Market valuations tend to fluctuate. Sometimes the markets become excessively expensive and sometimes excessively cheap. Naive investors believe that the markets are uni-directional. When they have been rising for two or three years, they believe they will continue to do so forever. And when the markets have been depressed for a couple of years, they abandon all hope of them ever rising again. The smart investor, on the other hand, understands cyclicality and seeks to profit from it. He invests only when the odds favour him and abstains when they do not. When valuations become expensive, he books
profits and waits for the markets to correct. With this approach, he tilts the odds of success in his favour. Awareness regarding the market's position in the current cycle also enables him to alter his portfolio stance from aggressive to defensive, and vice versa.
Investor psychology is the key contributor to market cycles. When things are going well, investors turn overly confident. Their continuous buying drives the markets up, way beyond rational levels. Similarly, when the environment turns negative, investors turn excessively pessimistic and see nothing but a risk all around.
According to Marks, the smart investor can get a good idea of where the market is positioned in the cycle by gauging investors’ collective attitude towards risk. In bull markets, investors become too risk tolerant. Widespread risk tolerance, he says, is the best harbinger of a subsequent market decline. In such times, the intelligent investor should turn cautious. On the other hand, when the bulk of investors turn excessively risk-averse, and see only possibilities of losses everywhere, the wise investor should enhance his exposure to equities. This is when the risk of further losses becomes minimal and the payoff from bearing risk is the highest. Being contrarian and going against the wisdom of the crowds pays off richly in the markets.
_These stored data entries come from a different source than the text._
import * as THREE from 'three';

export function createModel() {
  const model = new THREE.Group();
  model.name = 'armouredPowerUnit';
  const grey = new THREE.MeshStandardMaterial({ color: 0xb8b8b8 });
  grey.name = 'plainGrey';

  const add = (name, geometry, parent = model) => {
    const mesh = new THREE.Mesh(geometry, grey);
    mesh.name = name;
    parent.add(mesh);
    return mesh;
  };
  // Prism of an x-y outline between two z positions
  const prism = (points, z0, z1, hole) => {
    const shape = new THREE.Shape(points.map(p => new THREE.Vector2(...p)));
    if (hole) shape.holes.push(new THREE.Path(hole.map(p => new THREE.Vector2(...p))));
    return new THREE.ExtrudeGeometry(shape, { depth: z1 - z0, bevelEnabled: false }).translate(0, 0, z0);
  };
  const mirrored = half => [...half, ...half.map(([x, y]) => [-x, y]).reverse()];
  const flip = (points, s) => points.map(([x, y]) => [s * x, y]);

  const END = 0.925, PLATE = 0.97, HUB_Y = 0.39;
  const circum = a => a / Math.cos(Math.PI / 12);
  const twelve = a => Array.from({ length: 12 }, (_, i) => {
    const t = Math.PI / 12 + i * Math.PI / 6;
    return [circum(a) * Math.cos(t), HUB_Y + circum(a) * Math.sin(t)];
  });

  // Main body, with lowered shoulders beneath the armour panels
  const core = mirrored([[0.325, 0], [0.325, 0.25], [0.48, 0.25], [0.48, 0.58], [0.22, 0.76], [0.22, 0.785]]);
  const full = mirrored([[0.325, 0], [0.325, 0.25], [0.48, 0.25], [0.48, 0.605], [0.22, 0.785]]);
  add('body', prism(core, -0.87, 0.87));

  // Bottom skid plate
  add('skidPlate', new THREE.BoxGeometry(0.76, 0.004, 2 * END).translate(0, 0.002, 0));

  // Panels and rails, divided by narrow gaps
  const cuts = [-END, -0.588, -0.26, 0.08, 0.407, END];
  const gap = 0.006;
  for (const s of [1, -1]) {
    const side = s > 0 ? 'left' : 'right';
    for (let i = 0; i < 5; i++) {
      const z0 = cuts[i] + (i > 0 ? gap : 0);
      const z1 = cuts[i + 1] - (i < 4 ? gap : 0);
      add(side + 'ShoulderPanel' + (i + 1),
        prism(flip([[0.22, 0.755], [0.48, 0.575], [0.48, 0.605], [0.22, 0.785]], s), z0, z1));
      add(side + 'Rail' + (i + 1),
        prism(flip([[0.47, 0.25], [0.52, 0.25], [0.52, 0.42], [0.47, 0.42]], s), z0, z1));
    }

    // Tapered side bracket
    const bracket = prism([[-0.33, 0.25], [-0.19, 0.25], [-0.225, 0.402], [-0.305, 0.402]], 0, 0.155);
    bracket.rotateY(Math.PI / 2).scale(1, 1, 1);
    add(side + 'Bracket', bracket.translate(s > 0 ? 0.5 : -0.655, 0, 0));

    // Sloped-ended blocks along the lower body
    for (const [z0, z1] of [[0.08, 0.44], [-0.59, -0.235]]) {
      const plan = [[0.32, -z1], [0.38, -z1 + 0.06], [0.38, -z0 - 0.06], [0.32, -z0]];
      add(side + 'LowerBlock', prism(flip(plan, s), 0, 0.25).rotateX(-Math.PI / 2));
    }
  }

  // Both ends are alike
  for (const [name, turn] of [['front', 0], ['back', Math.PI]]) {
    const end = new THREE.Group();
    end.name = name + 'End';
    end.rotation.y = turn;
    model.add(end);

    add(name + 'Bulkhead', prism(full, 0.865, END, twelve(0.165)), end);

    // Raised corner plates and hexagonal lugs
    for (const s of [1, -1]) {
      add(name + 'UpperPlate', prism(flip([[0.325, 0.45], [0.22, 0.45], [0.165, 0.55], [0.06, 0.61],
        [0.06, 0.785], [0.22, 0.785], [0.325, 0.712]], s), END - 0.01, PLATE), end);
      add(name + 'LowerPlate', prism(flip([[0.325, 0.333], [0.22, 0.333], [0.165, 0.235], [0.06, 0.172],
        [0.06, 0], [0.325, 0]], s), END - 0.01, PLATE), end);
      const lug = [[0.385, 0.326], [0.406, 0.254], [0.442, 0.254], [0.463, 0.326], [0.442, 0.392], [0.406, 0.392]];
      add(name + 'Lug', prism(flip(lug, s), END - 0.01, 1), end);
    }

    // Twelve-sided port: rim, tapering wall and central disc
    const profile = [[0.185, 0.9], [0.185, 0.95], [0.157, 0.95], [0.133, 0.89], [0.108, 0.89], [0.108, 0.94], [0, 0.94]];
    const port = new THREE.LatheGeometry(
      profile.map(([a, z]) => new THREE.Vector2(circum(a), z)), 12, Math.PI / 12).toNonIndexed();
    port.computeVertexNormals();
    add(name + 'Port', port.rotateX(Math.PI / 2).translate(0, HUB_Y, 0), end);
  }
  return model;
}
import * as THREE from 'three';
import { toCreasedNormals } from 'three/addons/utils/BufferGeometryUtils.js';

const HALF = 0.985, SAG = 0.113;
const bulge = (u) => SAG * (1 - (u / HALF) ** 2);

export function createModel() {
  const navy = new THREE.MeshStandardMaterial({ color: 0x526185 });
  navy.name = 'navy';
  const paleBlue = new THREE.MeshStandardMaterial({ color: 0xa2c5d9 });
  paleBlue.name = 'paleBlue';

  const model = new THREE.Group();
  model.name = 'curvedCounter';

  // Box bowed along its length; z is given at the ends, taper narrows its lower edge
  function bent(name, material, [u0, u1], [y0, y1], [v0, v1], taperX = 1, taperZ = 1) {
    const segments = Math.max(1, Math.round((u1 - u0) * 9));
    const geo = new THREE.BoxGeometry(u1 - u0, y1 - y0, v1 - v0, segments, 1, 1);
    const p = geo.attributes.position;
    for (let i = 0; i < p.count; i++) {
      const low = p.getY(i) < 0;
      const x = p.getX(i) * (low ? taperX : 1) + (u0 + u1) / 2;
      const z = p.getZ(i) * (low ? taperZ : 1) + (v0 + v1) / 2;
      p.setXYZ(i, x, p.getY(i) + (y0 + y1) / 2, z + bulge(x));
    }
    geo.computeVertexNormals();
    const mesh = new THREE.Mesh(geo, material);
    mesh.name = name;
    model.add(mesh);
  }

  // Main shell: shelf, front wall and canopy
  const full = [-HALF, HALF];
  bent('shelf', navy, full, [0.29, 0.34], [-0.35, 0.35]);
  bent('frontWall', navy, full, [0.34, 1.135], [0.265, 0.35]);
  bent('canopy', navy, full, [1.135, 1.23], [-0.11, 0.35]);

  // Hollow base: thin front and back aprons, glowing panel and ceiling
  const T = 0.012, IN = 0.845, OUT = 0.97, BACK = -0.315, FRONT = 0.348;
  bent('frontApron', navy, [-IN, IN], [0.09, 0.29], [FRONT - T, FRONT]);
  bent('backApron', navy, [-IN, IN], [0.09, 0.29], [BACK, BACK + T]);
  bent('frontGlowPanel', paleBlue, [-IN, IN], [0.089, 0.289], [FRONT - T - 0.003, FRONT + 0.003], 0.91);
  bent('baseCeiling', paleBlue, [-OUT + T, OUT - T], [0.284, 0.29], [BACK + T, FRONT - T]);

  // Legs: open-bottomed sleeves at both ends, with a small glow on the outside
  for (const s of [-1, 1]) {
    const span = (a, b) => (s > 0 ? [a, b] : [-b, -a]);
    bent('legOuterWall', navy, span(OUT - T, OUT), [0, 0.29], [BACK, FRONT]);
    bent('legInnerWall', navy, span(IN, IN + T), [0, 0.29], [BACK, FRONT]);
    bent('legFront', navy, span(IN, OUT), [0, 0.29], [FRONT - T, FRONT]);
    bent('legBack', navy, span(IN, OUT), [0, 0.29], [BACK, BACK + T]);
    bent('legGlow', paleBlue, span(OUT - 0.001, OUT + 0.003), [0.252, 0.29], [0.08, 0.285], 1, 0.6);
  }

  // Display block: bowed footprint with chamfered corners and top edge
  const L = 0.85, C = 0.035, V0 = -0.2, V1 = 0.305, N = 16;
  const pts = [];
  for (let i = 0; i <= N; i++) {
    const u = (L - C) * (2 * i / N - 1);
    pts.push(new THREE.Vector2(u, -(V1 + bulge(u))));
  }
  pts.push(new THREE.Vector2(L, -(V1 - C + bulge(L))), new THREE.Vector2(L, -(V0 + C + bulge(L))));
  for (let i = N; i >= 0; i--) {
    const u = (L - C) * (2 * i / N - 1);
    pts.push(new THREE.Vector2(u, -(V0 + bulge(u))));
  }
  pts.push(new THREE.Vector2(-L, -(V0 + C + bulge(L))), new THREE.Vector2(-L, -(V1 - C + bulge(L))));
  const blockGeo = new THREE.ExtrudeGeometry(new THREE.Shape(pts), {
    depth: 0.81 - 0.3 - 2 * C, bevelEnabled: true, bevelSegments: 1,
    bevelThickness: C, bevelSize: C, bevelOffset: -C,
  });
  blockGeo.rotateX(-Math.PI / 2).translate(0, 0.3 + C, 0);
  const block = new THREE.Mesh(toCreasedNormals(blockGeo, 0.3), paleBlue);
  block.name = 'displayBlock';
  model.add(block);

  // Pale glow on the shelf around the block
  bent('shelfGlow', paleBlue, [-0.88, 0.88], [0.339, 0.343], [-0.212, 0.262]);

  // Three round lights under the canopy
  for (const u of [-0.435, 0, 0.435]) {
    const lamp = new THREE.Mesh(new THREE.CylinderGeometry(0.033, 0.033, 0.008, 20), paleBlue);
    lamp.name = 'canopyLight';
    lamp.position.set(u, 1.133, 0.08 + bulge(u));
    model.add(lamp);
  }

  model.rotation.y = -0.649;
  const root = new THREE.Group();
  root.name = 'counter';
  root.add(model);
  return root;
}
Mr Marks suggests that investors should ask one question when evaluating any investment: How much optimism is already factored into the price? A high level of optimism usually means that favourable future developments have already been priced in and the possibility of further gains are low. But if optimism is low or absent, it is likely that the price is low, expectations are modest, and even a slight turn for the better will result in price appreciation.
Having experienced a market cycle or two, one would imagine that investors would turn wiser. But this does not happen to most. Sometimes, investors begin to believe that this time it is different and the old rules no longer apply. Most investors do not read financial history. American economist John Kenneth Galbraith said that there are few fields of human endeavour in which history counts for so little as the world of finance. Past experiences, he added, are dismissed as the primitive refuge of those who do not have the insight to appreciate the incredible wonders of the present. Also, new investors enter the markets who have not experienced previous downturns. They serve as cannon fodder for the next correction.
While market cycles will occur, it is nearly impossible to predict their duration and turning points. So, awareness about cycles needs to be combined with patience.
Indian readers will find the chapter on credit cycles interesting in the light of the recent IL&FS crisis. Those whose money was stuck in the recent downturn will glean useful insights from the chapter on real estate cycles. Among stock investors, fundamentals-based, buy-and-hold investors will especially benefit from the wisdom in this book. An ability to estimate a stock’s intrinsic value correctly, combined with an awareness of market cycles, should provide them with just the edge they need to outperform in a market that is becoming more efficient with each passing day.